§ Your objective:
Check every line in the listing below for "True". Copy the ones where it occurs.

+---+

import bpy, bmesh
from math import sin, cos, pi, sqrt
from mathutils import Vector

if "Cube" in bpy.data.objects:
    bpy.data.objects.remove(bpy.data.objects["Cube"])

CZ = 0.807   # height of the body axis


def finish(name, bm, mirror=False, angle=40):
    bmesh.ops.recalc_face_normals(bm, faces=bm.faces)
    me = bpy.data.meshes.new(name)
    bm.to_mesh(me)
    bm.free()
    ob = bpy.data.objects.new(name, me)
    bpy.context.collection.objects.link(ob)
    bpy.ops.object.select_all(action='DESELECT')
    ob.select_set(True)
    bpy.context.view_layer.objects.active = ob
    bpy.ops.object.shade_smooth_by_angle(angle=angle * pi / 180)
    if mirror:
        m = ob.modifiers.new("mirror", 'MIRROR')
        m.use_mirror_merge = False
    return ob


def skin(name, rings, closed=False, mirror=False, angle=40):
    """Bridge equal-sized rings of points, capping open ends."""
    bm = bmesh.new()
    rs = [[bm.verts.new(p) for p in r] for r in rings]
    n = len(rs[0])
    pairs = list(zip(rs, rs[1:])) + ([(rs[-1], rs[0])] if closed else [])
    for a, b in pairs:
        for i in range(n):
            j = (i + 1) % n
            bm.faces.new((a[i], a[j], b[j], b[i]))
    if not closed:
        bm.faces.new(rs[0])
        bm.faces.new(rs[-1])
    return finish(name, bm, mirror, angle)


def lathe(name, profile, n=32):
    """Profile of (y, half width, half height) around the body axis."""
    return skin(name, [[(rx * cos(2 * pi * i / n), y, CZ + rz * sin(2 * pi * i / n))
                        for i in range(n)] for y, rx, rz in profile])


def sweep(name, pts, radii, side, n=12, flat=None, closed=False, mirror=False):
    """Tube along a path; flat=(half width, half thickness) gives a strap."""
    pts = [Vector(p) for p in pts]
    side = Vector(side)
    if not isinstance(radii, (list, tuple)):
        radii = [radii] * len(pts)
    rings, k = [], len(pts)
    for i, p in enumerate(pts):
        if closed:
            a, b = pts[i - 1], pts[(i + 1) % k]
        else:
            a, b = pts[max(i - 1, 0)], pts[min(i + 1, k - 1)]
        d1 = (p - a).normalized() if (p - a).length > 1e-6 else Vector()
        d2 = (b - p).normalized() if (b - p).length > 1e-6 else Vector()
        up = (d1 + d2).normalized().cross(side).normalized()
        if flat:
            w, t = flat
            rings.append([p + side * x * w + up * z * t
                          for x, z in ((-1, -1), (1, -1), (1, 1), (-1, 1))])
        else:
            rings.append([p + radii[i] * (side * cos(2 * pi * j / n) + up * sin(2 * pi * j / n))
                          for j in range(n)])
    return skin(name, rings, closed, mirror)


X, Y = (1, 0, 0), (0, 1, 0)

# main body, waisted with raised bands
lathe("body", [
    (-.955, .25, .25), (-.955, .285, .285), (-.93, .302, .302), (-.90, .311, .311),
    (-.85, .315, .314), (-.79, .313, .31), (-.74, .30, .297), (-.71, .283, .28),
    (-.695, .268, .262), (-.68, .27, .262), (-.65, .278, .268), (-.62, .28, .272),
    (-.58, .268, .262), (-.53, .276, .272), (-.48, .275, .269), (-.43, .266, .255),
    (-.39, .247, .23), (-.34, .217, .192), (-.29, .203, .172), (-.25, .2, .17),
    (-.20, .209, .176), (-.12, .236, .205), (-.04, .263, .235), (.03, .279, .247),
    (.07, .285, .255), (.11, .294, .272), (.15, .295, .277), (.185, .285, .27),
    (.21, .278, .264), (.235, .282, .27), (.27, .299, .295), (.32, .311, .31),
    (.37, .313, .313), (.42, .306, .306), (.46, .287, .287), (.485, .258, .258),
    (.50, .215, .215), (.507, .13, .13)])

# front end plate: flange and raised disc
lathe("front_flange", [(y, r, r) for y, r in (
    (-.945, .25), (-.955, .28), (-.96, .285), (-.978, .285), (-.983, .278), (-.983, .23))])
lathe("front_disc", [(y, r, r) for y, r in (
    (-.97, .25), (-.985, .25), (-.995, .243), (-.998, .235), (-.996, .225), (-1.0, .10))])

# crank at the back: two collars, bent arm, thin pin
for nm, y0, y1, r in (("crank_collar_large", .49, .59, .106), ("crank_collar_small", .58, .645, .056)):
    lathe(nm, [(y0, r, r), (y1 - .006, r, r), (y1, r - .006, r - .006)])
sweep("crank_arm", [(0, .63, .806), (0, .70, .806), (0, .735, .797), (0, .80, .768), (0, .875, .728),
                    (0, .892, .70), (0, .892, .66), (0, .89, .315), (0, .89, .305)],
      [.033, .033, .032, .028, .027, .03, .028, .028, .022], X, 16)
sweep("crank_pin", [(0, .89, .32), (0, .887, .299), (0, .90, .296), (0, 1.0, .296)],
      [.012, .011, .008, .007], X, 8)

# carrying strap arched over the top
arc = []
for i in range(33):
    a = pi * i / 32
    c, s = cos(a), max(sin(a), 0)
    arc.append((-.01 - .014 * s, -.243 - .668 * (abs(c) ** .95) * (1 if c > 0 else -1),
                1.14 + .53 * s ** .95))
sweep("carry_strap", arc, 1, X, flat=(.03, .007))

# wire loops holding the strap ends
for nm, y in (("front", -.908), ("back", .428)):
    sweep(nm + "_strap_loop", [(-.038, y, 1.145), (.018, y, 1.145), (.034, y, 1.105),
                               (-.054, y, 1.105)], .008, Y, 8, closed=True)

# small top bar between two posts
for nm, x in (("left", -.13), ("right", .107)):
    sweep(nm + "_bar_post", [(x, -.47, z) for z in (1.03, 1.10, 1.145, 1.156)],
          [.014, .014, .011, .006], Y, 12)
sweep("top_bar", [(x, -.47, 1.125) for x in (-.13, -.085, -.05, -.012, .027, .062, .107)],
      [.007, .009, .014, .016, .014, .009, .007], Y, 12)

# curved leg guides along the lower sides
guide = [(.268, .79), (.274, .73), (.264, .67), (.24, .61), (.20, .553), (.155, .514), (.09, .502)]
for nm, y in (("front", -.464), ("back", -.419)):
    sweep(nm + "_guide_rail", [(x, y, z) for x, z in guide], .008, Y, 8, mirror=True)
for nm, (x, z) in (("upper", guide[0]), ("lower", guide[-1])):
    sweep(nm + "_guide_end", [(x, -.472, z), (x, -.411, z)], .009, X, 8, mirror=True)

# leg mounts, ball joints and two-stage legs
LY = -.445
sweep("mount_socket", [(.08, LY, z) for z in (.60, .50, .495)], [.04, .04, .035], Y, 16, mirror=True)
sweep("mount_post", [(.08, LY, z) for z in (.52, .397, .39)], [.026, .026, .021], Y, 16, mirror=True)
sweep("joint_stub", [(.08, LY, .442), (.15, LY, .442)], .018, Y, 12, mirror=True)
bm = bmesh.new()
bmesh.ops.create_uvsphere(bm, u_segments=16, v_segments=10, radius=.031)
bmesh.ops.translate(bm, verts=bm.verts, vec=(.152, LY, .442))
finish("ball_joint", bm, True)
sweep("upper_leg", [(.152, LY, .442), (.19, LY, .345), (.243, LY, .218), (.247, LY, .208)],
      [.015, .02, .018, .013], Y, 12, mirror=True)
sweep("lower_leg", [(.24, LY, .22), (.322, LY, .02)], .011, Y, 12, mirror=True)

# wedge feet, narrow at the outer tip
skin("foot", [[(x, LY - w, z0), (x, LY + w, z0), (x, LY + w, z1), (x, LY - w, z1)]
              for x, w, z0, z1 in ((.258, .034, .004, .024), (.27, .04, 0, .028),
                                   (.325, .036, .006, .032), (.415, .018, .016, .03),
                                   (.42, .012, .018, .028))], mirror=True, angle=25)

+---+

§ Output:
    ob.select_set(True)
                               (-.054, y, 1.105)], .008, Y, 8, closed=True)
    sweep(nm + "_guide_rail", [(x, y, z) for x, z in guide], .008, Y, 8, mirror=True)
    sweep(nm + "_guide_end", [(x, -.472, z), (x, -.411, z)], .009, X, 8, mirror=True)
sweep("mount_socket", [(.08, LY, z) for z in (.60, .50, .495)], [.04, .04, .035], Y, 16, mirror=True)
sweep("mount_post", [(.08, LY, z) for z in (.52, .397, .39)], [.026, .026, .021], Y, 16, mirror=True)
sweep("joint_stub", [(.08, LY, .442), (.15, LY, .442)], .018, Y, 12, mirror=True)
finish("ball_joint", bm, True)
      [.015, .02, .018, .013], Y, 12, mirror=True)
sweep("lower_leg", [(.24, LY, .22), (.322, LY, .02)], .011, Y, 12, mirror=True)
                                   (.42, .012, .018, .028))], mirror=True, angle=25)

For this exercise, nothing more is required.